BEIJING (AP) ' Chinese activist lawyer Gao Zhisheng, who has not been seen in public for more than 20 months, has been sent back to jail for three years for breaking his probation, state media reported Friday.
The brief report by the state-run Xinhua News Agency marked the first official confirmation that Gao is still alive. Rights groups have repeatedly voiced concern about Gao's situation and criticism over the government silence surrounding his case.
Xinhua said Gao "had seriously violated probation rules for a number of times, which led to the court decision to withdraw the probation."
It did not say what violations Gao had committed, or could have committed because he was thought to have been in the custody of China's security forces since he was last seen in April 2010.
He was sentenced to three years in prison, with a five-year probation period, in December 2006 for inciting to overthrow state power. The probation would have expired next Thursday.
Calls to the Beijing No. 1 Intermediate People's Court and the Beijing High Court were not answered Friday.
Gao's brother said had not heard from the authorities on Gao's case, but Gao Zhiyi said he believed the end of the probation period may have been behind the move.
"Are they sending him to a proper prison? Which prison was he at before? Where were they hiding him?" he asked.
Gao said when he approached Beijing police in September to ask about his brother, one officer told him Gao Zhisheng was a "missing person and no one knows where he is."
Gao Zhiyi said he did not know what the latest notice from the court meant.
"Why were they hiding him for such a long time, what was his crime?" he said.
One of the most high-profile targets of the crackdown on rights lawyers over the past few years, Gao is a charismatic and pugnacious lawyer who represented religious dissenters and advocated constitutional reform.
Gao has drawn international attention, including from the United States, for the unusual length of his disappearance and for his earlier reports of torture he said he endured in detention.

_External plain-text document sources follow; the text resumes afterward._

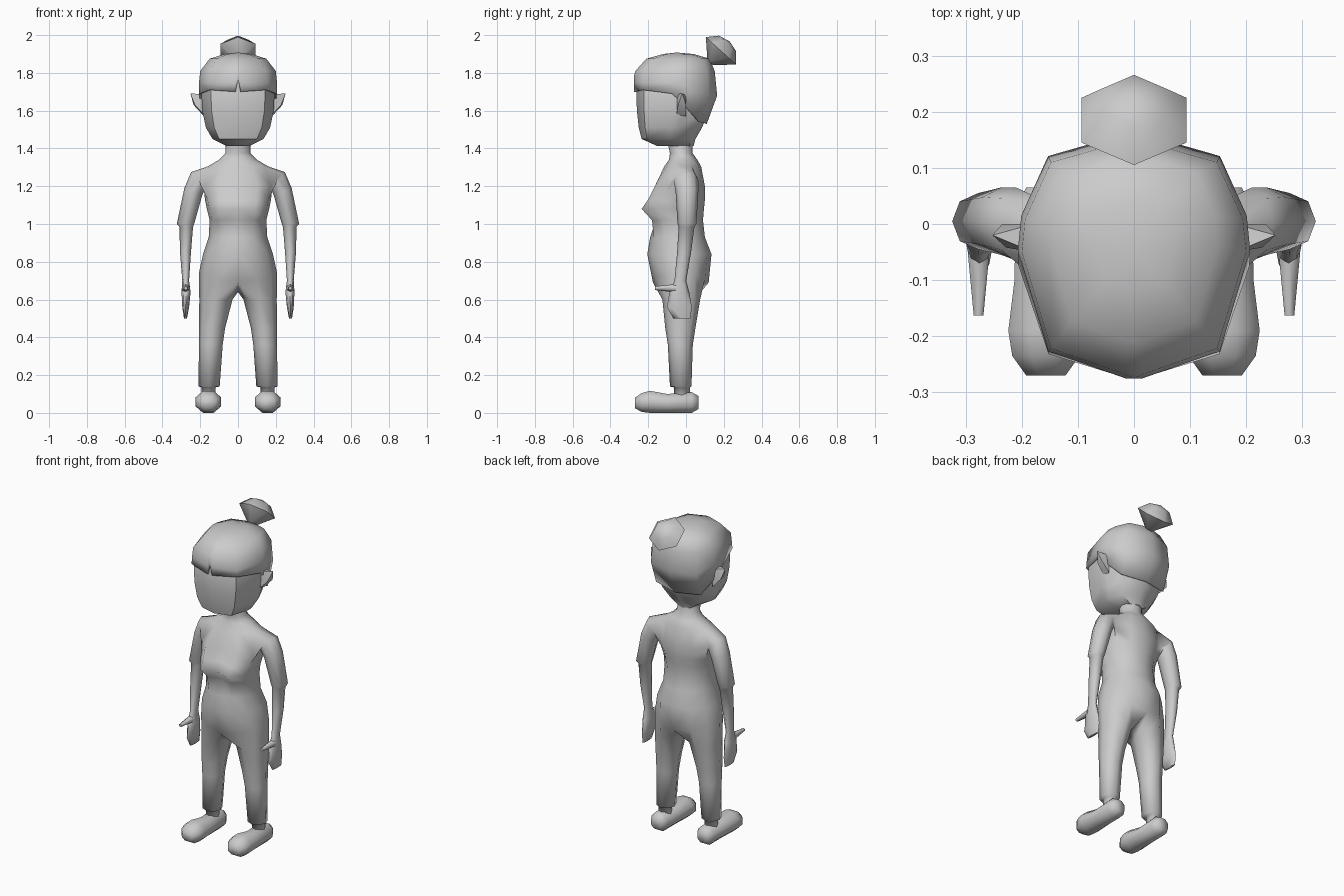
import bpy
import bmesh
from math import cos, sin, radians
from mathutils import Matrix, Vector

default = bpy.data.objects.get("Cube")
if default:
    bpy.data.objects.remove(default, do_unlink=True)

clay = bpy.data.materials.new("plain grey")
clay.use_nodes = True
clay.diffuse_color = (0.6, 0.6, 0.6, 1)
clay.node_tree.nodes["Principled BSDF"].inputs["Base Color"].default_value = clay.diffuse_color


def finish(bm, name, angle, mirrored=True, thickness=0):
    """Turn a bmesh into a shaded object, mirrored across x = 0 if asked."""
    bmesh.ops.recalc_face_normals(bm, faces=bm.faces)
    mesh = bpy.data.meshes.new(name)
    bm.to_mesh(mesh)
    bm.free()
    mesh.materials.append(clay)
    mesh.shade_smooth()
    mesh.set_sharp_from_angle(angle=radians(angle))
    obj = bpy.data.objects.new(name, mesh)
    bpy.context.collection.objects.link(obj)
    if mirrored:
        mirror = obj.modifiers.new("mirror", 'MIRROR')
        mirror.use_clip = True
    if thickness:
        shell = obj.modifiers.new("thickness", 'SOLIDIFY')
        shell.thickness = thickness
        shell.offset = -1
    return obj


def half_ring(bm, shape, z, front, back, width):
    """Half outline from front centre round +x to back centre; z may vary per point."""
    heights = z if isinstance(z, list) else [z] * len(shape)
    return [bm.verts.new((u * width, front + v * (back - front), h))
            for (u, v), h in zip(shape, heights)]


def bridge(bm, a, b, closed=True, skip=()):
    n = len(a)
    for i in range(n if closed else n - 1):
        if i not in skip:
            j = (i + 1) % n
            bm.faces.new((a[i], a[j], b[j], b[i]))


def limb(bm, loop, rows, first_angle):
    """Continue an eight-sided opening through elliptical rings and cap the end."""
    for z, x, y, rx, ry, tilt in rows:
        ring = []
        for i in range(8):
            a = radians(first_angle + 45 * i)
            ring.append(bm.verts.new((x + rx * cos(a), y + ry * sin(a), z + tilt * cos(a))))
        bridge(bm, loop, ring)
        loop = ring
    bm.faces.new(loop)


# Body: half torso rings from neck to hips
ROUND = [(cos(radians(a)), (1 + sin(radians(a))) / 2) for a in range(-90, 91, 30)]
ROUND[0], ROUND[-1] = (0, 0), (0, 1)
CHEST = [(0, .08), (.55, 0), (.92, .25)] + ROUND[3:]
torso_rows = [
    (ROUND, 1.44, -.1, .035, .065),
    (ROUND, 1.375, -.085, .035, .065),
    (ROUND, 1.34, -.09, .06, .1),
    (ROUND, 1.305, -.115, .08, .16),
    (CHEST, 1.2, -.165, .1, .19),
    (CHEST, 1.13, -.2, .1, .175),
    (CHEST, 1.08, -.235, .095, .165),
    (CHEST, 1.02, -.18, .09, .15),
    (ROUND, .93, -.19, .1, .155),
    (ROUND, .84, -.205, .135, .185),
    (ROUND, [.69, .71, .73, .74, .73, .71, .69], -.175, .12, .207),
]
body = bmesh.new()
rings = [half_ring(body, *row) for row in torso_rows]
for k in range(len(rings) - 1):
    bridge(body, rings[k], rings[k + 1], closed=False, skip=(2, 3) if k in (3, 4) else ())

# Arms grow out of the shoulder opening
top, mid, low = rings[3:6]
armhole = [top[2], top[3], top[4], mid[4], low[4], low[3], low[2], mid[2]]
limb(body, armhole, [
    (1.235, .21, 0, .038, .065, .04),
    (1.17, .237, .005, .047, .06, .02),
    (1.0, .278, .005, .046, .05, 0),
    (.985, .274, .003, .036, .042, 0),
    (.85, .278, -.01, .029, .037, 0),
    (.7, .277, -.03, .018, .031, 0),
    (.64, .275, -.035, .024, .052, 0),
    (.56, .277, -.035, .018, .066, 0),
    (.5, .278, -.022, .008, .045, 0)], -45)

# Legs grow out of the hips, closed at the crotch
crotch = body.verts.new((0, -.02, .64))
limb(body, rings[-1] + [crotch], [
    (.6, .117, -.025, .088, .1, 0),
    (.45, .137, -.03, .069, .08, 0),
    (.36, .144, -.03, .063, .066, 0),
    (.14, .153, -.028, .056, .057, 0),
    (.135, .156, -.022, .037, .042, 0),
    (.07, .156, -.022, .037, .042, 0)], -135)
finish(body, "body", 80)

# Thumbs
thumb = bmesh.new()
place = Matrix.Translation((.277, -.108, .66)) @ Matrix.Rotation(radians(90), 4, 'X')
bmesh.ops.create_cone(thumb, cap_ends=True, segments=6, radius1=.022, radius2=.01,
                      depth=.11, matrix=place)
finish(thumb, "thumbs", 80)

# Shoes: flat-bottomed eight-sided sections from toe to heel
shoe = bmesh.new()
previous = None
for y, bottom, height, width in [(-.27, .025, .08, .035), (-.235, .005, .105, .06),
                                 (-.19, 0, .117, .067), (-.1, 0, .1, .056),
                                 (.03, 0, .11, .054), (.065, .02, .09, .035)]:
    section = []
    for i in range(8):
        a = radians(22.5 + 45 * i)
        s = 1 / cos(radians(22.5))
        section.append(shoe.verts.new((.157 + width * s * cos(a), y,
                                       (bottom + height) / 2 + (height - bottom) / 2 * s * sin(a))))
    if previous:
        bridge(shoe, previous, section)
    else:
        shoe.faces.new(section)
    previous = section
shoe.faces.new(previous)
finish(shoe, "shoes", 70)

# Head: faceted half outline
FACE = [(0, 0), (.74, .1), (1, .51), (.97, .64), (.74, .9), (0, 1)]
head = bmesh.new()
rings = [half_ring(head, FACE, *row) for row in [
    (1.412, -.15, .04, .06), (1.45, -.235, .05, .135), (1.51, -.25, .085, .17),
    (1.6, -.26, .12, .189), (1.72, -.264, .14, .195), (1.83, -.22, .1, .15)]]
for a, b in zip(rings, rings[1:]):
    bridge(head, a, b, closed=False)
head.faces.new(rings[0])
head.faces.new(rings[-1])
finish(head, "head", 45)

# Ears
ear = bmesh.new()
for point in [(.18, -.05, 1.58), (.18, 0, 1.57), (.18, -.05, 1.685), (.18, 0, 1.68),
              (.252, -.02, 1.692), (.228, -.042, 1.63), (.235, 0, 1.63)]:
    ear.verts.new(point)
bmesh.ops.convex_hull(ear, input=ear.verts)
finish(ear, "ears", 40)

# Hair cap with a notched fringe and a lower edge that drops behind the ears
CAP = [(0, 0), (.075, 0), (.74, .11), (1, .52), (.97, .66), (.74, .9), (0, 1)]
hair = bmesh.new()
rings = [half_ring(hair, CAP, *row) for row in [
    ([1.765, 1.7, 1.71, 1.69, 1.64, 1.54, 1.53], -.274, .11, .206),
    ([1.785, 1.75, 1.75, 1.745, 1.72, 1.68, 1.68], -.275, .165, .207),
    (1.81, -.268, .152, .2), (1.875, -.21, .125, .15), (1.9, -.12, .04, .07)]]
for a, b in zip(rings, rings[1:]):
    bridge(hair, a, b, closed=False)
crown = hair.verts.new((0, -.05, 1.908))
for a, b in zip(rings[-1], rings[-1][1:]):
    hair.faces.new((a, b, crown))
finish(hair, "hair", 60, thickness=.01)

# Hair bun: six-sided cone opening backwards, with a low dome
bun = bmesh.new()
axis, across = Vector((0, .67, .74)), Vector((0, -.74, .67))
centre = Vector((0, .185, 1.917))


def bun_ring(offset, radius):
    return [bun.verts.new(centre + axis * offset + across * radius * cos(radians(60 * i))
                          + Vector((radius * sin(radians(60 * i)), 0, 0))) for i in range(6)]


stem, rim, dome = bun_ring(-.085, .02), bun_ring(0, .108), bun_ring(.052, .062)
bridge(bun, stem, rim)
bridge(bun, rim, dome)
bun.faces.new(stem)
tip = bun.verts.new(centre + axis * .068)
for i in range(6):
    bun.faces.new((dome[i], dome[(i + 1) % 6], tip))
finish(bun, "hair_bun", 60, mirrored=False)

His case was mentioned by U.S. Ambassador to China Gary Locke last Saturday in a statement for International Human Rights Day.